# Problem description:
Retype every line from the start of the data down to and including the line with "edges = [bm.edges.new((a, b))". Skip the pictures.

# Data for the task:
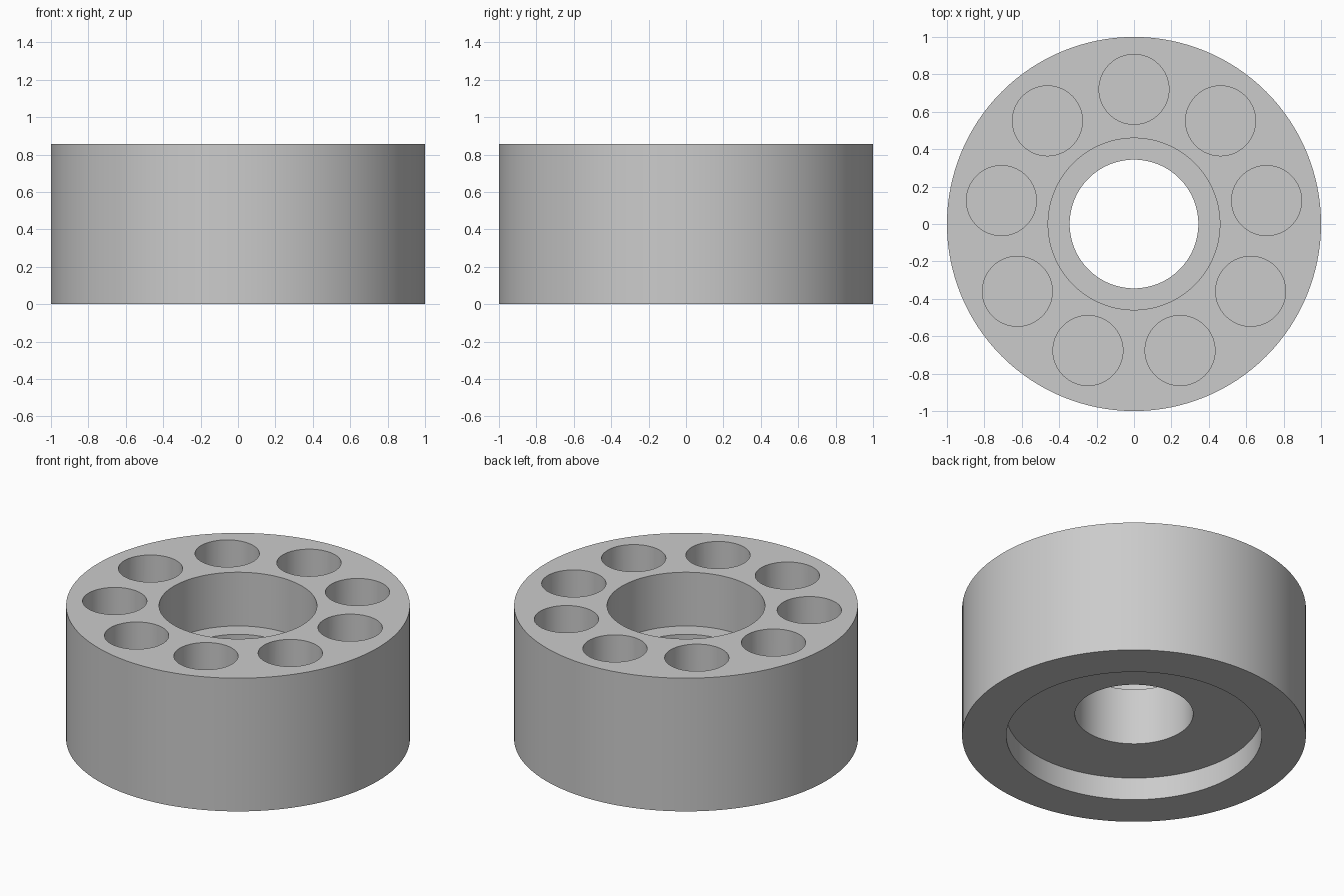
import bpy, bmesh, math

cube = bpy.data.objects.get("Cube")
if cube:
    bpy.data.objects.remove(cube, do_unlink=True)

HEIGHT = 0.855
POCKETS = 9
POCKET_RING = 0.72
POCKET_RADIUS = 0.187
POCKET_FLOOR = 0.42
SEGMENTS = 128

grey = bpy.data.materials.new("plain grey")
grey.use_nodes = True
colour = (0.6, 0.6, 0.6, 1)
grey.diffuse_color = colour
grey.node_tree.nodes["Principled BSDF"].inputs["Base Color"].default_value = colour


def add_object(name, bm):
    bmesh.ops.recalc_face_normals(bm, faces=bm.faces)
    mesh = bpy.data.meshes.new(name)
    bm.to_mesh(mesh)
    bm.free()
    mesh.materials.append(grey)
    obj = bpy.data.objects.new(name, mesh)
    bpy.context.collection.objects.link(obj)
    return obj


def lathe(name, profile):
    """Turn a closed (radius, height) outline around the z axis."""
    bm = bmesh.new()
    verts = [bm.verts.new((r, 0, z)) for r, z in profile]
    edges = [bm.edges.new((a, b)) for a, b in zip(verts, verts[1:] + verts[:1])]
    bmesh.ops.spin(bm, geom=verts + edges, cent=(0, 0, 0), axis=(0, 0, 1),
                   angle=math.tau, steps=SEGMENTS, use_merge=True)
    bmesh.ops.remove_doubles(bm, verts=bm.verts, dist=1e-5)
    return add_object(name, bm)


# Ring body: stepped bore on top, wide shallow recess underneath
body = lathe("ring_body", [
    (1.0, 0), (1.0, HEIGHT), (0.459, HEIGHT), (0.459, 0.51),
    (0.344, 0.51), (0.344, 0.145), (0.743, 0.145), (0.743, 0),
])

# Round blind pockets around the top face
bm = bmesh.new()
depth = HEIGHT + 0.1 - POCKET_FLOOR
for i in range(POCKETS):
    angle = math.pi / 2 + i * math.tau / POCKETS
    made = bmesh.ops.create_cone(bm, cap_ends=True, segments=64, depth=depth,
                                 radius1=POCKET_RADIUS, radius2=POCKET_RADIUS)
    bmesh.ops.translate(bm, verts=made["verts"], vec=(
        POCKET_RING * math.cos(angle), POCKET_RING * math.sin(angle),
        POCKET_FLOOR + depth / 2))
cutter = add_object("pocket_cutter", bm)
cutter.hide_render = True

cut = body.modifiers.new("pockets", 'BOOLEAN')
cut.operation = 'DIFFERENCE'
cut.solver = 'EXACT'
cut.object = cutter

bpy.ops.object.select_all(action='DESELECT')
body.select_set(True)
bpy.context.view_layer.objects.active = body
bpy.ops.object.modifier_apply(modifier=cut.name)
bpy.data.objects.remove(cutter, do_unlink=True)
bpy.ops.object.shade_smooth_by_angle(angle=math.radians(30))
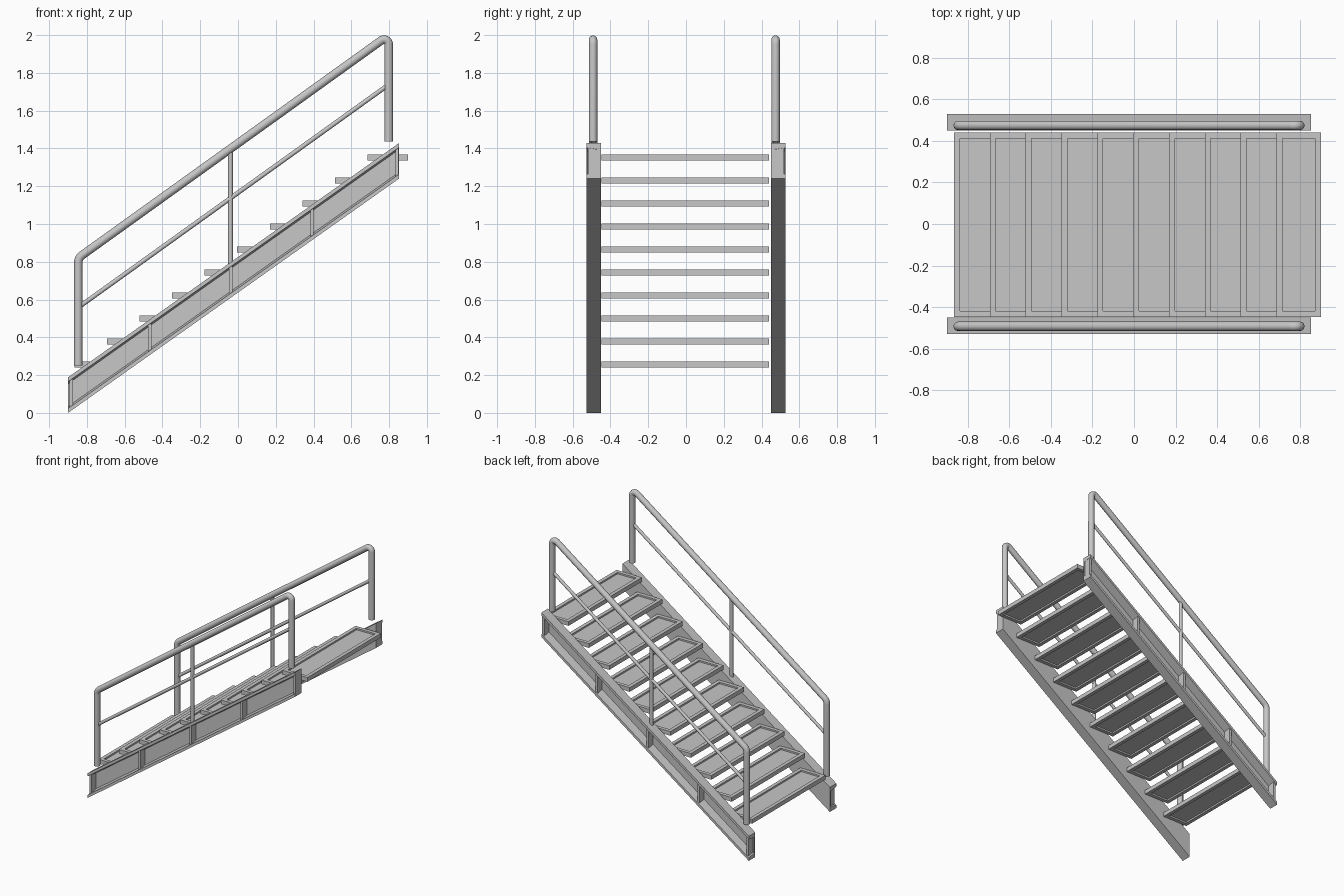
import bpy
import bmesh
import math
from mathutils import Vector

cube = bpy.data.objects.get("Cube")
if cube:
    bpy.data.objects.remove(cube, do_unlink=True)

# Single painted steel colour
steel = bpy.data.materials.new("grey_steel")
steel.use_nodes = True
GREY = (0.57, 0.57, 0.57, 1)
steel.diffuse_color = GREY
steel.node_tree.nodes["Principled BSDF"].inputs["Base Color"].default_value = GREY

X0, X1 = -0.90, 0.852          # stringer ends
SLOPE = 1.24 / (X1 - X0)       # stair pitch
HEIGHT = 0.188                 # vertical depth of stringer
TIP, ROOT = 0.023, 0.034       # tapered flange thickness at its edge and at the web
INNER, OUTER = 0.45, 0.528     # stringer faces, measured from the centre


def mesh_object(name, bm):
    bmesh.ops.recalc_face_normals(bm, faces=bm.faces[:])
    mesh = bpy.data.meshes.new(name)
    bm.to_mesh(mesh)
    bm.free()
    mesh.materials.append(steel)
    obj = bpy.data.objects.new(name, mesh)
    bpy.context.collection.objects.link(obj)


def pitched_extrusion(name, profile, x_start, x_end):
    """Extrude a (y, z) profile along the pitch, keeping its ends vertical."""
    bm = bmesh.new()
    z0 = (x_start - X0) * SLOPE
    face = bm.faces.new([bm.verts.new((x_start, y, z + z0)) for y, z in profile])
    new = bmesh.ops.extrude_face_region(bm, geom=[face])["geom"]
    run = x_end - x_start
    bmesh.ops.translate(bm, vec=(run, 0, run * SLOPE),
                        verts=[v for v in new if isinstance(v, bmesh.types.BMVert)])
    mesh_object(name, bm)


def rounded_corner(before, corner, after, radius, steps=8):
    """Points of a circular fillet at a corner."""
    a = (before - corner).normalized()
    b = (after - corner).normalized()
    half = a.angle(b) / 2
    centre = corner + (a + b).normalized() * radius / math.sin(half)
    reach = radius / math.tan(half)
    start = (corner + a * reach - centre).normalized()
    end = (corner + b * reach - centre).normalized()
    return [centre + start.slerp(end, i / steps) * radius for i in range(steps + 1)]


def tube(name, points, radius):
    curve = bpy.data.curves.new(name, "CURVE")
    curve.dimensions = "3D"
    curve.bevel_depth = radius
    curve.bevel_resolution = 4
    curve.use_fill_caps = True
    spline = curve.splines.new("POLY")
    spline.points.add(len(points) - 1)
    for p, co in zip(spline.points, points):
        p.co = (*co, 1)
    curve.materials.append(steel)
    obj = bpy.data.objects.new(name, curve)
    bpy.context.collection.objects.link(obj)
    bpy.ops.object.select_all(action="DESELECT")
    obj.select_set(True)
    bpy.context.view_layer.objects.active = obj
    bpy.ops.object.convert(target="MESH")
    bpy.ops.object.shade_smooth_by_angle(angle=math.radians(40))


# Channel stringers opening outwards, with upright stiffener plates
web = INNER + 0.014
channel = [(INNER, 0), (OUTER, 0), (OUTER, TIP), (web, ROOT),
           (web, HEIGHT - ROOT), (OUTER, HEIGHT - TIP),
           (OUTER, HEIGHT), (INNER, HEIGHT)]
lip = OUTER - 0.009
plate = [(web, ROOT), (lip, TIP), (lip, HEIGHT - TIP), (web, HEIGHT - ROOT)]
for label, sign in (("back", 1), ("front", -1)):
    pitched_extrusion(label + "_stringer", [(sign * y, z) for y, z in channel], X0, X1)
    for i, x in enumerate((-0.882, -0.468, -0.038, 0.392, 0.842)):
        pitched_extrusion(f"{label}_stiffener_{i + 1}",
                          [(sign * y, z) for y, z in plate], x - 0.009, x + 0.009)

# Tray treads: a raised rim around a recessed panel, above and below
for i in range(10):
    bm = bmesh.new()
    bmesh.ops.create_cube(bm, size=1)
    bmesh.ops.scale(bm, vec=(0.214, 0.886, 0.032), verts=bm.verts)
    bmesh.ops.translate(bm, vec=(-0.759 + i * 0.1724, -0.004, 0.257 + i * 0.1217),
                        verts=bm.verts)
    bm.normal_update()
    for panel in [f for f in bm.faces if abs(f.normal.z) > 0.9]:
        inward = -panel.normal.copy()
        bmesh.ops.inset_region(bm, faces=[panel], thickness=0.028, use_even_offset=True)
        # extruding the panel gives the rim its upright inner wall
        sunk = bmesh.ops.extrude_discrete_faces(bm, faces=[panel])["faces"]
        bmesh.ops.translate(bm, vec=inward * 0.012, verts=sunk[0].verts[:])
    mesh_object(f"tread_{i + 1}", bm)

# Handrails: bent top tube, sloping middle rail and a thin centre post
for label, y in (("back", 0.474), ("front", -0.492)):
    foot = Vector((-0.846, y, 0.25))
    low = Vector((-0.846, y, 0.82))
    high = Vector((0.798, y, 2.0))
    top_foot = Vector((0.798, y, 1.437))
    path = [foot, *rounded_corner(foot, low, high, 0.05),
            *rounded_corner(low, high, top_foot, 0.025), top_foot]
    tube(label + "_handrail", path, 0.0225)
    drop = Vector((0, 0, 0.262))
    tube(label + "_middle_rail", [low - drop, high - drop], 0.012)
    tube(label + "_centre_post", [Vector((-0.04, y, 0.78)), Vector((-0.04, y, 1.395))], 0.013)
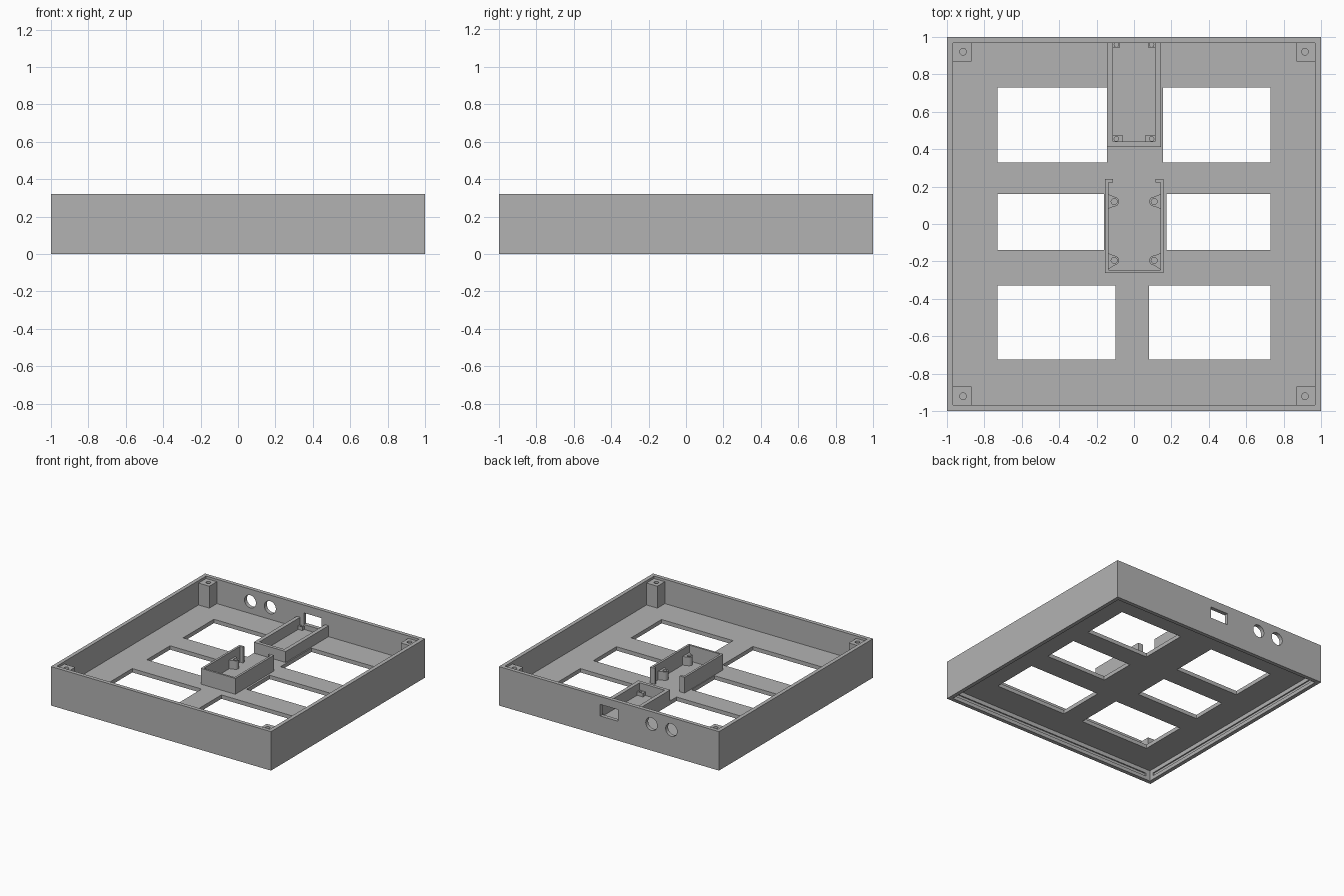
import bpy, bmesh, math

if "Cube" in bpy.data.objects:
    bpy.data.objects.remove(bpy.data.objects["Cube"])

grey = bpy.data.materials.new("plain grey")
grey.diffuse_color = (0.45, 0.45, 0.45, 1)
grey.use_nodes = True
grey.node_tree.nodes["Principled BSDF"].inputs["Base Color"].default_value = grey.diffuse_color

FLOOR, TOP, WALL = 0.12, 0.32, 0.032
IN = 1 - WALL


def finish(name, bm):
    bmesh.ops.recalc_face_normals(bm, faces=bm.faces)
    me = bpy.data.meshes.new(name)
    bm.to_mesh(me)
    bm.free()
    me.materials.append(grey)
    ob = bpy.data.objects.new(name, me)
    bpy.context.collection.objects.link(ob)
    return ob


def prism(name, pts, z0, z1):
    """Extrude a flat outline upwards."""
    bm = bmesh.new()
    face = bm.faces.new([bm.verts.new((x, y, z0)) for x, y in pts])
    res = bmesh.ops.extrude_face_region(bm, geom=[face])
    vs = [v for v in res["geom"] if isinstance(v, bmesh.types.BMVert)]
    bmesh.ops.translate(bm, verts=vs, vec=(0, 0, z1 - z0))
    return finish(name, bm)


def box(name, x0, x1, y0, y1, z0, z1):
    return prism(name, [(x0, y0), (x1, y0), (x1, y1), (x0, y1)], z0, z1)


def circle(cx, cy, r, n=24):
    return [(cx + r * math.cos(2 * math.pi * i / n), cy + r * math.sin(2 * math.pi * i / n)) for i in range(n)]


def cut(ob, cutters):
    """Subtract the cutters, then remove them."""
    for c in cutters:
        m = ob.modifiers.new("cut", 'BOOLEAN')
        m.operation, m.object, m.solver = 'DIFFERENCE', c, 'EXACT'
        bpy.context.view_layer.objects.active = ob
        bpy.ops.object.modifier_apply(modifier=m.name)
        bpy.data.objects.remove(c)


def smooth(ob):
    bpy.ops.object.select_all(action='DESELECT')
    ob.select_set(True)
    bpy.context.view_layer.objects.active = ob
    bpy.ops.object.shade_smooth_by_angle(angle=math.radians(30))


# Case: square block hollowed above and below the floor plate
case = box("case", -1, 1, -1, 1, 0, TOP)
cutters = [box("cutter", -IN, IN, -IN, IN, FLOOR, 0.5),
           box("cutter", -IN, IN, -IN, IN, -0.2, 0.088)]

# Floor windows
for y0, y1, xl, xr in ((0.33, 0.73, -0.145, 0.155), (-0.14, 0.16, -0.16, 0.175), (-0.725, -0.33, -0.1, 0.08)):
    cutters += [box("cutter", -0.73, xl, y0, y1, 0.05, 0.15),
                box("cutter", xr, 0.73, y0, y1, 0.05, 0.15)]

# Rear socket window and two round ports
cutters.append(box("cutter", -0.08, 0.08, 0.9, 1.1, 0.16, 0.255))
for x in (-0.386, -0.567):
    port = prism("cutter", circle(0, 0, 0.052, 32), -0.1, 0.1)
    port.rotation_euler.x = math.pi / 2
    port.location = (x, 1, 0.218)
    cutters.append(port)

# Snap grooves inside the lower rim
for s in (-1, 1):
    a, b = sorted((s * 0.95, s * (IN + 0.01)))
    cutters += [box("cutter", -0.93, 0.93, a, b, 0.03, 0.055),
                box("cutter", a, b, -0.93, 0.93, 0.03, 0.055)]
bpy.context.view_layer.update()
cut(case, cutters)
smooth(case)

# Corner screw posts
for sx in (-1, 1):
    for sy in (-1, 1):
        xs = sorted((sx * 0.87, sx * IN))
        ys = sorted((sy * 0.87, sy * IN))
        post = box("corner_post", *xs, *ys, FLOOR, 0.3)
        cut(post, [prism("cutter", circle(sx * 0.914, sy * 0.921, 0.018), 0.15, 0.4)])
        smooth(post)

# Rear tray: U-shaped wall against the back of the case
prism("rear_tray", [(-0.145, IN), (-0.145, 0.412), (0.145, 0.412), (0.145, IN),
                    (0.113, IN), (0.113, 0.44), (-0.113, 0.44), (-0.113, IN)], FLOOR, 0.21)
for s in (-1, 1):
    for y0, y1, yc, w in ((0.44, 0.473, 0.455, 0.06), (0.943, IN, 0.958, 0.075)):
        xs = sorted((s * w, s * 0.113))
        peg = box("rear_tray_peg", *xs, y0, y1, FLOOR, 0.15)
        cut(peg, [prism("cutter", circle(s * 0.094, yc, 0.012, 16), 0.125, 0.2)])
        smooth(peg)

# Centre tray: U-shaped wall with hooked ends
half = [(0.157, -0.262), (0.157, 0.24), (0.113, 0.24), (0.113, 0.222), (0.139, 0.222), (0.139, -0.246)]
outline = half + [(-x, y) for x, y in reversed(half)]
prism("centre_tray", [(x + 0.002, y) for x, y in outline], FLOOR, 0.25)

# Centre tray pegs: round noses flaring into the side walls
for s in (-1, 1):
    for cy, lo, hi in ((0.12, 0.08, 0.16), (-0.195, -0.245, -0.155)):
        cx = s * 0.107 + 0.001
        nose = [(cx - s * 0.026 * math.cos(a), cy + 0.026 * math.sin(a))
                for a in (math.pi * (i / 12 - 0.5) for i in range(13))]
        wall = s * 0.142 + 0.002
        peg = prism("centre_tray_peg", [(wall, lo)] + nose + [(wall, hi)], FLOOR, 0.19)
        cut(peg, [prism("cutter", circle(cx, cy, 0.016, 20), 0.13, 0.3)])
        smooth(peg)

# Response to the exercise:
import bpy, bmesh, math

cube = bpy.data.objects.get("Cube")
if cube:
    bpy.data.objects.remove(cube, do_unlink=True)

HEIGHT = 0.855
POCKETS = 9
POCKET_RING = 0.72
POCKET_RADIUS = 0.187
POCKET_FLOOR = 0.42
SEGMENTS = 128

grey = bpy.data.materials.new("plain grey")
grey.use_nodes = True
colour = (0.6, 0.6, 0.6, 1)
grey.diffuse_color = colour
grey.node_tree.nodes["Principled BSDF"].inputs["Base Color"].default_value = colour


def add_object(name, bm):
    bmesh.ops.recalc_face_normals(bm, faces=bm.faces)
    mesh = bpy.data.meshes.new(name)
    bm.to_mesh(mesh)
    bm.free()
    mesh.materials.append(grey)
    obj = bpy.data.objects.new(name, mesh)
    bpy.context.collection.objects.link(obj)
    return obj


def lathe(name, profile):
    """Turn a closed (radius, height) outline around the z axis."""
    bm = bmesh.new()
    verts = [bm.verts.new((r, 0, z)) for r, z in profile]
    edges = [bm.edges.new((a, b)) for a, b in zip(verts, verts[1:] + verts[:1])]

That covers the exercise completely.